Search the data for the string "objects" and extract every line where it appears.

*** Working data Section Begins ***

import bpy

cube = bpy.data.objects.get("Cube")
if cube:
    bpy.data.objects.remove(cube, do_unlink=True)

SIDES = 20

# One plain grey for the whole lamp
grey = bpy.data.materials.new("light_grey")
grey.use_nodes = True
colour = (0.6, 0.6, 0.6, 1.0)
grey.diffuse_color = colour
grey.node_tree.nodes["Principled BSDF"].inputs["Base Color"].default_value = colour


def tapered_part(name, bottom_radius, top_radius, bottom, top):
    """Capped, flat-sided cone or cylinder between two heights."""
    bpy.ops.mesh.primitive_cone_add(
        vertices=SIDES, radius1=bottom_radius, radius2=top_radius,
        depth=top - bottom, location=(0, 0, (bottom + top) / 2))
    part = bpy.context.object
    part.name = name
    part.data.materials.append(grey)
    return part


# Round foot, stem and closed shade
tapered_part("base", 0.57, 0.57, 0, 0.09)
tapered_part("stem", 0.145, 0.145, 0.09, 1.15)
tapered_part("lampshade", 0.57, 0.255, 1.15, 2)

*** Working data Section Ends ***
*** Working data Section Begins ***

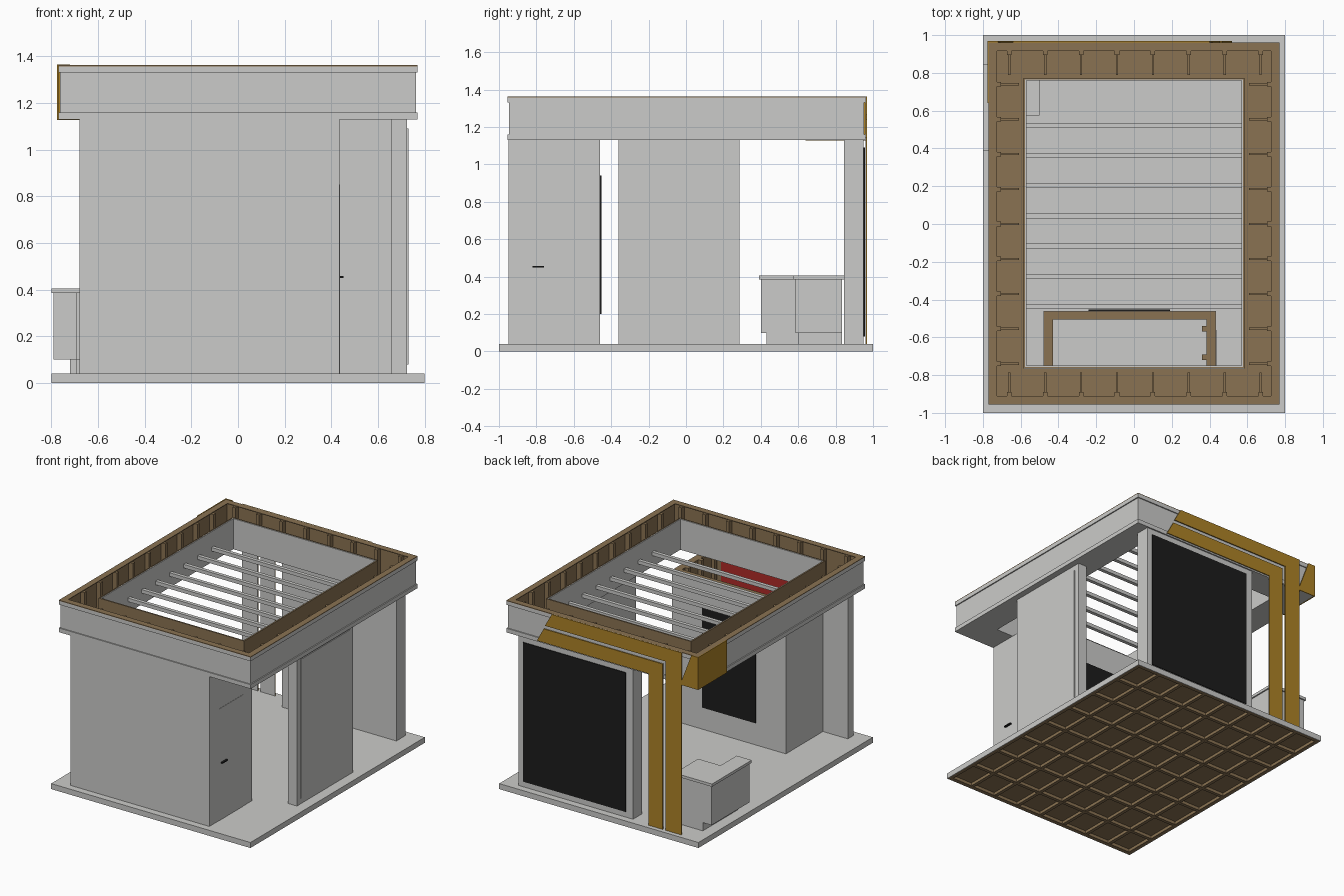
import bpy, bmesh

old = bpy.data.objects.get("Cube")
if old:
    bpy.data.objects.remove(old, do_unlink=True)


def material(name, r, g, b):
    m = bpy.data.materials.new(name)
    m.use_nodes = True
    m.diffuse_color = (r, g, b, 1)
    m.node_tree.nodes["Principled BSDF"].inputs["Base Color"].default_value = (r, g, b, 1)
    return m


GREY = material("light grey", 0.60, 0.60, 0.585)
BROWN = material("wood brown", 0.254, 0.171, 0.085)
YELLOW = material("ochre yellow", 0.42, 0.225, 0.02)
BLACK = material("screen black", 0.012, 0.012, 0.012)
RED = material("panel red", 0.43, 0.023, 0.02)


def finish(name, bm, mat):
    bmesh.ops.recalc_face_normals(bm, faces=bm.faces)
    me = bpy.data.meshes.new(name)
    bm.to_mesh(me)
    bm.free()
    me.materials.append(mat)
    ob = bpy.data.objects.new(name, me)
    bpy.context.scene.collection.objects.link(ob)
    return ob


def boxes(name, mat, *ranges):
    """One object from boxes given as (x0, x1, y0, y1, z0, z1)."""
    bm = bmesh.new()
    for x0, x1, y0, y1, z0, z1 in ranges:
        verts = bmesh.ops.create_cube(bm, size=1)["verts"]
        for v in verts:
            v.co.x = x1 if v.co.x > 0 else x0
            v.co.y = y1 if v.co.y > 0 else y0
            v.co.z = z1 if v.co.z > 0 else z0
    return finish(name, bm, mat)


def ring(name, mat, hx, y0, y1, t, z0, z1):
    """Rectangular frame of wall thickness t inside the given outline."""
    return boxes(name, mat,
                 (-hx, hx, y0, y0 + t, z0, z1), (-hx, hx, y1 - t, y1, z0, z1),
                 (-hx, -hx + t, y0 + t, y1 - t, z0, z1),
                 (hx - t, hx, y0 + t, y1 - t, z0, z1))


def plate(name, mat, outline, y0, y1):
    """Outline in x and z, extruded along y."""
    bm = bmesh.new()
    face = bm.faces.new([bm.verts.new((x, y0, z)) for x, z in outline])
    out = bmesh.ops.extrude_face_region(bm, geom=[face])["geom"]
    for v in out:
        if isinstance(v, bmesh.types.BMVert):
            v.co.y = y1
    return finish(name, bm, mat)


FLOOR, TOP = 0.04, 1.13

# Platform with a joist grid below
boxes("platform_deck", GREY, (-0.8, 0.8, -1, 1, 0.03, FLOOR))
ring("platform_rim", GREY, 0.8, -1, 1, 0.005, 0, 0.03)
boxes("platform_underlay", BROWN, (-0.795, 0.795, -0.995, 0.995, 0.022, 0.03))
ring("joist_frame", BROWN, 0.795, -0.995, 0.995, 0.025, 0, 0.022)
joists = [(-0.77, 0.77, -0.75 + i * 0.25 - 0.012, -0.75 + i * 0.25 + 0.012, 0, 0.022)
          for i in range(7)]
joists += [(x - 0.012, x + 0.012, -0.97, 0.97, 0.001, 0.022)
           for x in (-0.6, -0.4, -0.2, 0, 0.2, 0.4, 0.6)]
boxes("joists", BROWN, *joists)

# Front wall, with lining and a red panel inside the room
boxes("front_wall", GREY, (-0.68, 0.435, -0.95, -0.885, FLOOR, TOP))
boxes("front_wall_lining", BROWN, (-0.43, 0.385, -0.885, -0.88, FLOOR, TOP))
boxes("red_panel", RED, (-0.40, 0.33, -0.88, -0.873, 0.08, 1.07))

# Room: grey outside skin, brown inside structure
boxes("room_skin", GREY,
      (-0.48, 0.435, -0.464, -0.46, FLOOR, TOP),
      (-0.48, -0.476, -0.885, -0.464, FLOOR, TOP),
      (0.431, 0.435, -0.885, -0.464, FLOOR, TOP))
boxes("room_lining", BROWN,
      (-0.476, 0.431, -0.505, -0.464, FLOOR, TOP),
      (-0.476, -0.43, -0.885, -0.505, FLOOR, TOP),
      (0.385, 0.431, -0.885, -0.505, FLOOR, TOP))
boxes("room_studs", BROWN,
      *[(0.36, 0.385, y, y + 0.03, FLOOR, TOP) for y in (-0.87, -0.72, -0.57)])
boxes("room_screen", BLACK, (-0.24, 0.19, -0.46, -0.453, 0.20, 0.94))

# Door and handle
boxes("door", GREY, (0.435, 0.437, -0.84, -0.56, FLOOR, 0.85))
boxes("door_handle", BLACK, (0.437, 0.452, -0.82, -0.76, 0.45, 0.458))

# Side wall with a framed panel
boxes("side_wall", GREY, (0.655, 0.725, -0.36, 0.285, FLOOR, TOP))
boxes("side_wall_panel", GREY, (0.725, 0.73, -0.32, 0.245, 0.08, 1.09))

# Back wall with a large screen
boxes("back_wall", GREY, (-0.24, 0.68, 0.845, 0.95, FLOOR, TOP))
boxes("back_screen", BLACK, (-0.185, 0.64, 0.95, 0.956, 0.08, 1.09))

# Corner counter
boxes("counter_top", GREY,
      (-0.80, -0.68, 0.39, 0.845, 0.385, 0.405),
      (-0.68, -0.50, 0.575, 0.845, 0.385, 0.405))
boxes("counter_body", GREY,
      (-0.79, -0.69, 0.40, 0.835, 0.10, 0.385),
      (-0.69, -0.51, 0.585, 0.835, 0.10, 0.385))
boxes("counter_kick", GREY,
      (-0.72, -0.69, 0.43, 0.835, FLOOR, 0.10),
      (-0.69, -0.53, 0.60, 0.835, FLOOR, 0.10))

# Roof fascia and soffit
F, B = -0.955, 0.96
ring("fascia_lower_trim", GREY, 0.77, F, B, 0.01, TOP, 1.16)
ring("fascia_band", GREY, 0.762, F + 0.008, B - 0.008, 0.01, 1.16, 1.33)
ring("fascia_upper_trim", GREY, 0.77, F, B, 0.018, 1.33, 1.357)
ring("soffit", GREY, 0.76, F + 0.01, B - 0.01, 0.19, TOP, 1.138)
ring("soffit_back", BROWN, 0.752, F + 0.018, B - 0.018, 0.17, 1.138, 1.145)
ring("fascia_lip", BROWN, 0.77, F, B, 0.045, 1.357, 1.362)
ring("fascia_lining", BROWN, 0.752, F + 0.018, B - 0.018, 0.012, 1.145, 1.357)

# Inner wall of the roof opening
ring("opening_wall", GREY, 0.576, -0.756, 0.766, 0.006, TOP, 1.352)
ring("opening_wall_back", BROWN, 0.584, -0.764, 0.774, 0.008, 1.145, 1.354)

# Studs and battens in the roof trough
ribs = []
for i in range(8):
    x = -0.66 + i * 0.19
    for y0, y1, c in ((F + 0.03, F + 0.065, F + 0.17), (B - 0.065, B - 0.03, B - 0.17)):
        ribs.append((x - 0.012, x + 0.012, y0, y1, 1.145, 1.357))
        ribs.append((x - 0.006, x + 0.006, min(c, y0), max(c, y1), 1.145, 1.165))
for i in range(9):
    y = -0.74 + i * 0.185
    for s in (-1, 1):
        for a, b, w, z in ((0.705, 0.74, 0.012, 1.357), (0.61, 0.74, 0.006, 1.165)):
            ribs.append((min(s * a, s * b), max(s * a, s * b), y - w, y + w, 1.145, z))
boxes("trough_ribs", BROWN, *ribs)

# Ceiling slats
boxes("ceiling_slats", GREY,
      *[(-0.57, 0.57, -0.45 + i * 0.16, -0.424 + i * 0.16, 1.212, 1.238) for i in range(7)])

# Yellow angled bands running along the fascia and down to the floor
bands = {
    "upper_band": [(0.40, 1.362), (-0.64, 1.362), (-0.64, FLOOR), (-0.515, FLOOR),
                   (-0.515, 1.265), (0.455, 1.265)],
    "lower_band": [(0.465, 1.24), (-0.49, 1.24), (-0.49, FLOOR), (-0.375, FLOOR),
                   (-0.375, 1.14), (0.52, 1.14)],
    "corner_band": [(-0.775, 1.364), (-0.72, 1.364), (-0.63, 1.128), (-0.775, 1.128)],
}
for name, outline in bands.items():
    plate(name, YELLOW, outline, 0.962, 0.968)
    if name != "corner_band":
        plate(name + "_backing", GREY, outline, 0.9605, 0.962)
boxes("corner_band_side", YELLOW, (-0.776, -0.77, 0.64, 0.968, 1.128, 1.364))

*** Working data Section Ends ***

* Your response:
cube = bpy.data.objects.get("Cube")
    bpy.data.objects.remove(cube, do_unlink=True)
old = bpy.data.objects.get("Cube")
    bpy.data.objects.remove(old, do_unlink=True)
    ob = bpy.data.objects.new(name, me)
    bpy.context.scene.collection.objects.link(ob)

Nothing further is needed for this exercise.